Your goal -
Of all the lines in the entries below, give again exactly those starting at the line containing "mesh.materials.append(mat)" and ending at the line containing "for n, (x, y, turn)", both ends included, and no others.

Segment Open

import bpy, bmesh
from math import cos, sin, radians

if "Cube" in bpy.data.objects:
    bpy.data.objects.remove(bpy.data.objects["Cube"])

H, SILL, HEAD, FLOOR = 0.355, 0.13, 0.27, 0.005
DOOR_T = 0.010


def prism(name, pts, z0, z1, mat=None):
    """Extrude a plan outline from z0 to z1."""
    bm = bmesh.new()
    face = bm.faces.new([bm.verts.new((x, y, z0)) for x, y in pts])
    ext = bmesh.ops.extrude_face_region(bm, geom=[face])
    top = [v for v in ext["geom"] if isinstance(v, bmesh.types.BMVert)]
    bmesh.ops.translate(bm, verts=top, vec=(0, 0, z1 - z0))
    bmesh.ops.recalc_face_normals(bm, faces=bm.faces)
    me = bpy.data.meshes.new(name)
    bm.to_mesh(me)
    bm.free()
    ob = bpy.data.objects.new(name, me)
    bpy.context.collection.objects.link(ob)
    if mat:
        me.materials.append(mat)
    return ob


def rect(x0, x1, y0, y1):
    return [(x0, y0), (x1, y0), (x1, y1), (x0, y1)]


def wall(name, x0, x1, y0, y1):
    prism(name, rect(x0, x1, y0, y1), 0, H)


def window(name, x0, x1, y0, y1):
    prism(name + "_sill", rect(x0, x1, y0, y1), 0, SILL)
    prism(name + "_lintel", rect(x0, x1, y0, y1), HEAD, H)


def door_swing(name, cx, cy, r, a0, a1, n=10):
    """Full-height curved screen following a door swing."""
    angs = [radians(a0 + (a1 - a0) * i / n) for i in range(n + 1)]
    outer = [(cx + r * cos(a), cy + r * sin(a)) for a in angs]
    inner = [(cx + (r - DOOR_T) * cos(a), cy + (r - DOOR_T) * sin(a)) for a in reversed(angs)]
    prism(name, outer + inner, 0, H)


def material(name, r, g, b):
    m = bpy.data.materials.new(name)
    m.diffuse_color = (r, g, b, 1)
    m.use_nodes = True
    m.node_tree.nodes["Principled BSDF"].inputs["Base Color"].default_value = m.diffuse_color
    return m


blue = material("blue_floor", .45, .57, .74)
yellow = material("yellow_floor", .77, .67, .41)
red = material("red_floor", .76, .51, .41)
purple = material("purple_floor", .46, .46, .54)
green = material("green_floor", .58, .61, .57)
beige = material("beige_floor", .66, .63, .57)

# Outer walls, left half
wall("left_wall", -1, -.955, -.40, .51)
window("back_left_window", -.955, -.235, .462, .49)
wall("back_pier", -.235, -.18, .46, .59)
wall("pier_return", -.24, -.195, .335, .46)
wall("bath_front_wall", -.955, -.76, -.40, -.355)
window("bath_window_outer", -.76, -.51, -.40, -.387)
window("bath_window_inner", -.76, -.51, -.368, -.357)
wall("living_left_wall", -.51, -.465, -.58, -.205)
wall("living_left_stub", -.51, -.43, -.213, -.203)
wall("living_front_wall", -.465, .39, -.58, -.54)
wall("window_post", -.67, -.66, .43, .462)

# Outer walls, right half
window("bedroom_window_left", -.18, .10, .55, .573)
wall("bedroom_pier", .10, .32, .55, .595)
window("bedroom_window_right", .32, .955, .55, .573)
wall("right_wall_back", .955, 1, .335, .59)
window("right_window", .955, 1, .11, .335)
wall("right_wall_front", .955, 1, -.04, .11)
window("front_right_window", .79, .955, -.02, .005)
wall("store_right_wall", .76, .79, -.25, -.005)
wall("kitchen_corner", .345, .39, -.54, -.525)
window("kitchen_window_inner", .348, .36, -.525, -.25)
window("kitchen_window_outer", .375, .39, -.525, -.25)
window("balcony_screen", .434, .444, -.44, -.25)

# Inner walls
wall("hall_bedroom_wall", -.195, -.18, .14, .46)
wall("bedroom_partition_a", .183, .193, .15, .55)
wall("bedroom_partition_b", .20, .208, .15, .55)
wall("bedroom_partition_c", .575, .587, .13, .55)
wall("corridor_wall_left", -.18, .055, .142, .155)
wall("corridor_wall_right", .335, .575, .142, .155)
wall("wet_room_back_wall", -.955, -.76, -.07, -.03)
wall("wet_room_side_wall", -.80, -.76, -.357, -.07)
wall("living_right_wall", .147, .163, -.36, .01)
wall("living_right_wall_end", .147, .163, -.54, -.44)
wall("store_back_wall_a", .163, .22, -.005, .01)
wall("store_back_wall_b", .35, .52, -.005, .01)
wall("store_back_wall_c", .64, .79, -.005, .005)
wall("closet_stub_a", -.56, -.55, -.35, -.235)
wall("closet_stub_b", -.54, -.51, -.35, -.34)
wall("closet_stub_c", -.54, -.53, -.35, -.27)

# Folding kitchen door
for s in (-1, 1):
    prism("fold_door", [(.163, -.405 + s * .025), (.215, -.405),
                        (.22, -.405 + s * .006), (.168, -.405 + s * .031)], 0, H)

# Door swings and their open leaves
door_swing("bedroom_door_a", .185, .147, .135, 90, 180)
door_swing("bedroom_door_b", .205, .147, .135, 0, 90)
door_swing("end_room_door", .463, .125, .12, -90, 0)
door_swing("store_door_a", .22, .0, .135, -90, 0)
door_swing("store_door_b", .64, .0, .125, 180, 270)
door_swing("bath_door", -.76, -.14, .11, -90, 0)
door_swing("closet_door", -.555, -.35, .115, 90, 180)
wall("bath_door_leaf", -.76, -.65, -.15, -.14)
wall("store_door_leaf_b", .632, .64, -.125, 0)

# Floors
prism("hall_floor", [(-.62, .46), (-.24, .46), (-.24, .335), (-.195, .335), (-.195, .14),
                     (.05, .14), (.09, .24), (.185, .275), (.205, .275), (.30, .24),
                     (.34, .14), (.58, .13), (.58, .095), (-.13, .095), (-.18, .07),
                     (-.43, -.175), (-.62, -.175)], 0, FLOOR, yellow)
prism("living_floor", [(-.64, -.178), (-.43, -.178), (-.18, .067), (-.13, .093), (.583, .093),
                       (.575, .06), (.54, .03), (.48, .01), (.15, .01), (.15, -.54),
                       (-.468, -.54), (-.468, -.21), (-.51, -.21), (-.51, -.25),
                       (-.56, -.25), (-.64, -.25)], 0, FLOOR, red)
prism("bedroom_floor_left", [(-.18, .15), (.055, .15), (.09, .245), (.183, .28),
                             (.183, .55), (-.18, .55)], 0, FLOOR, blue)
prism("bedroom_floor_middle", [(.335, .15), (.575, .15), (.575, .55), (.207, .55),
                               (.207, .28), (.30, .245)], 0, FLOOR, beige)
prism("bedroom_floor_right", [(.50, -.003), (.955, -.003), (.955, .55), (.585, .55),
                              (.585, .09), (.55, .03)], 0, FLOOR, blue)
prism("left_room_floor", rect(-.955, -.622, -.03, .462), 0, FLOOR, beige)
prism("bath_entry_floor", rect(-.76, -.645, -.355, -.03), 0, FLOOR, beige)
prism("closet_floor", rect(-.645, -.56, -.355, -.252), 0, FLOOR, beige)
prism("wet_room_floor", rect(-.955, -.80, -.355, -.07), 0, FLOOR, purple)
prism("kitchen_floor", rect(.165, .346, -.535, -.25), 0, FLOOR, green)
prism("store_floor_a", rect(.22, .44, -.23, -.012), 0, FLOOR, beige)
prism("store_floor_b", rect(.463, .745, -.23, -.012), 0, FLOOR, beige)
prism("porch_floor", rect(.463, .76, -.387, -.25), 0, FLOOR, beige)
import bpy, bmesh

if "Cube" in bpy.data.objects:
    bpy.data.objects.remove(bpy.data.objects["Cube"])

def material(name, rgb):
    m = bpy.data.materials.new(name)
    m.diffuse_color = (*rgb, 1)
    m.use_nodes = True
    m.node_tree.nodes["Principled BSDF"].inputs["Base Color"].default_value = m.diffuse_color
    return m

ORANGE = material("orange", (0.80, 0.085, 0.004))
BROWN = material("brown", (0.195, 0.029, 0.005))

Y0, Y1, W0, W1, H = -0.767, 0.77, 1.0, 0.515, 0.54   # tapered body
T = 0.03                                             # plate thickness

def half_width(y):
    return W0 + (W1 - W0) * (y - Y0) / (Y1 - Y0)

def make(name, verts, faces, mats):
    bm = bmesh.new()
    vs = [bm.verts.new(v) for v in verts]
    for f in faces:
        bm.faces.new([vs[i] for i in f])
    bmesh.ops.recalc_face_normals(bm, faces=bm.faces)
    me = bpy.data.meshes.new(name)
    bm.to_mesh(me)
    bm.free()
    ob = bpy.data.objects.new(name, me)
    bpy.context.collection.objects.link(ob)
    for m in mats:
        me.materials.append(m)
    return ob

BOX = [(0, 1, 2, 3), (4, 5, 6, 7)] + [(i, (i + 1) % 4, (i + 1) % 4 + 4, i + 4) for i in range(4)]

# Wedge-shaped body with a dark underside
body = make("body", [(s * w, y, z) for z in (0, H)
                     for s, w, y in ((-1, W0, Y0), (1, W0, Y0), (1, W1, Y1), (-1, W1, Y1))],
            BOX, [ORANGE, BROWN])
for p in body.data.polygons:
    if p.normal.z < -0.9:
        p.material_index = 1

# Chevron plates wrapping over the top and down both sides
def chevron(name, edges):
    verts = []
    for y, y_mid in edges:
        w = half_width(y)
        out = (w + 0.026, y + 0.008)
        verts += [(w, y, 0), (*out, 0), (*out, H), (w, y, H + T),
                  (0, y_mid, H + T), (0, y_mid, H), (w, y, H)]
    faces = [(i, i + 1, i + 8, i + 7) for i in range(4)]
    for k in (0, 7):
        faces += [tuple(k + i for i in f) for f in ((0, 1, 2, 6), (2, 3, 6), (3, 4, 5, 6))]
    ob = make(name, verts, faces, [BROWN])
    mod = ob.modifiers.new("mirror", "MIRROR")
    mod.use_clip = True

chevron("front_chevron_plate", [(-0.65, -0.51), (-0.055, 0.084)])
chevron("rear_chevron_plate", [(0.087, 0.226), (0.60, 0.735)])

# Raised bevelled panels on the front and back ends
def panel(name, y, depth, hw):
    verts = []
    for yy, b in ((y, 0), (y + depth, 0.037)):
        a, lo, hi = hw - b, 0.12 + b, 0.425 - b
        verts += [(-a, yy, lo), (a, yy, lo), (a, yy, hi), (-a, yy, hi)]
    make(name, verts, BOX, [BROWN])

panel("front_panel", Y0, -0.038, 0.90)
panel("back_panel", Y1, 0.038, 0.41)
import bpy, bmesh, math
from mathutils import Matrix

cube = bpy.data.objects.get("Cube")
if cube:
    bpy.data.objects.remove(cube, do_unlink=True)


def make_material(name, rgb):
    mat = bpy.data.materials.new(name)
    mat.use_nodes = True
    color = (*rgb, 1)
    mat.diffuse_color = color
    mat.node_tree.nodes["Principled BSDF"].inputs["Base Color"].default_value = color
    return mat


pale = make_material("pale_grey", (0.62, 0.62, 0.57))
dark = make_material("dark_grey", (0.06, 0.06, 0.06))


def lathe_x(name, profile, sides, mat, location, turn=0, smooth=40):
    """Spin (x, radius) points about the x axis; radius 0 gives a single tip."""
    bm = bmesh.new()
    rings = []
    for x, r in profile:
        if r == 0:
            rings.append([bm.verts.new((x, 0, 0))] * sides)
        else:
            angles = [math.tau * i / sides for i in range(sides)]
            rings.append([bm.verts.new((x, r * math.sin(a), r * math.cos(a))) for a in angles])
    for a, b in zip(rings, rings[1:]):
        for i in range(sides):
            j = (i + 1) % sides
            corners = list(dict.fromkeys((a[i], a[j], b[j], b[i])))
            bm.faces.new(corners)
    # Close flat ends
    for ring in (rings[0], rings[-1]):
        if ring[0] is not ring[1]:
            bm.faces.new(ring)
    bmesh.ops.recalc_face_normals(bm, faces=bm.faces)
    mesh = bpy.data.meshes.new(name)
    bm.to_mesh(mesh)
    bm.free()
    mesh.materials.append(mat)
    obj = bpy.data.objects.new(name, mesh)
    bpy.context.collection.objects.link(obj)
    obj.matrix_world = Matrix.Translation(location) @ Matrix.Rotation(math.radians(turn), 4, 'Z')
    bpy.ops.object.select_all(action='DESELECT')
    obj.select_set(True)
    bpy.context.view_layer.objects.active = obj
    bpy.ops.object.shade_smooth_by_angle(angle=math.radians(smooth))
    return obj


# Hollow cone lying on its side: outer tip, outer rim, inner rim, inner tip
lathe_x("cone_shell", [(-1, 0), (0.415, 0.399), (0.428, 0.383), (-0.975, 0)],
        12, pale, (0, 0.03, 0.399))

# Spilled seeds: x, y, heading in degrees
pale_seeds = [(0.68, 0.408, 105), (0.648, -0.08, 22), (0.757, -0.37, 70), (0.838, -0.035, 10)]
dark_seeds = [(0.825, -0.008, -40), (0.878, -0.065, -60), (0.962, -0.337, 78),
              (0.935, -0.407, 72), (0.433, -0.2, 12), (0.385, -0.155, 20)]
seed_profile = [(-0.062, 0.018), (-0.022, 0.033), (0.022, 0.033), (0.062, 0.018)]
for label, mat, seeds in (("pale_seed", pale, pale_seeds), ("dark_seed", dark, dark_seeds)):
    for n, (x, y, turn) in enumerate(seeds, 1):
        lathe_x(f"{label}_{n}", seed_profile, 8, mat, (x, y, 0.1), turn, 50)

Segment Closed

Solution for this exercise -
    mesh.materials.append(mat)
    obj = bpy.data.objects.new(name, mesh)
    bpy.context.collection.objects.link(obj)
    obj.matrix_world = Matrix.Translation(location) @ Matrix.Rotation(math.radians(turn), 4, 'Z')
    bpy.ops.object.select_all(action='DESELECT')
    obj.select_set(True)
    bpy.context.view_layer.objects.active = obj
    bpy.ops.object.shade_smooth_by_angle(angle=math.radians(smooth))
    return obj


# Hollow cone lying on its side: outer tip, outer rim, inner rim, inner tip
lathe_x("cone_shell", [(-1, 0), (0.415, 0.399), (0.428, 0.383), (-0.975, 0)],
        12, pale, (0, 0.03, 0.399))

# Spilled seeds: x, y, heading in degrees
pale_seeds = [(0.68, 0.408, 105), (0.648, -0.08, 22), (0.757, -0.37, 70), (0.838, -0.035, 10)]
dark_seeds = [(0.825, -0.008, -40), (0.878, -0.065, -60), (0.962, -0.337, 78),
              (0.935, -0.407, 72), (0.433, -0.2, 12), (0.385, -0.155, 20)]
seed_profile = [(-0.062, 0.018), (-0.022, 0.033), (0.022, 0.033), (0.062, 0.018)]
for label, mat, seeds in (("pale_seed", pale, pale_seeds), ("dark_seed", dark, dark_seeds)):
    for n, (x, y, turn) in enumerate(seeds, 1):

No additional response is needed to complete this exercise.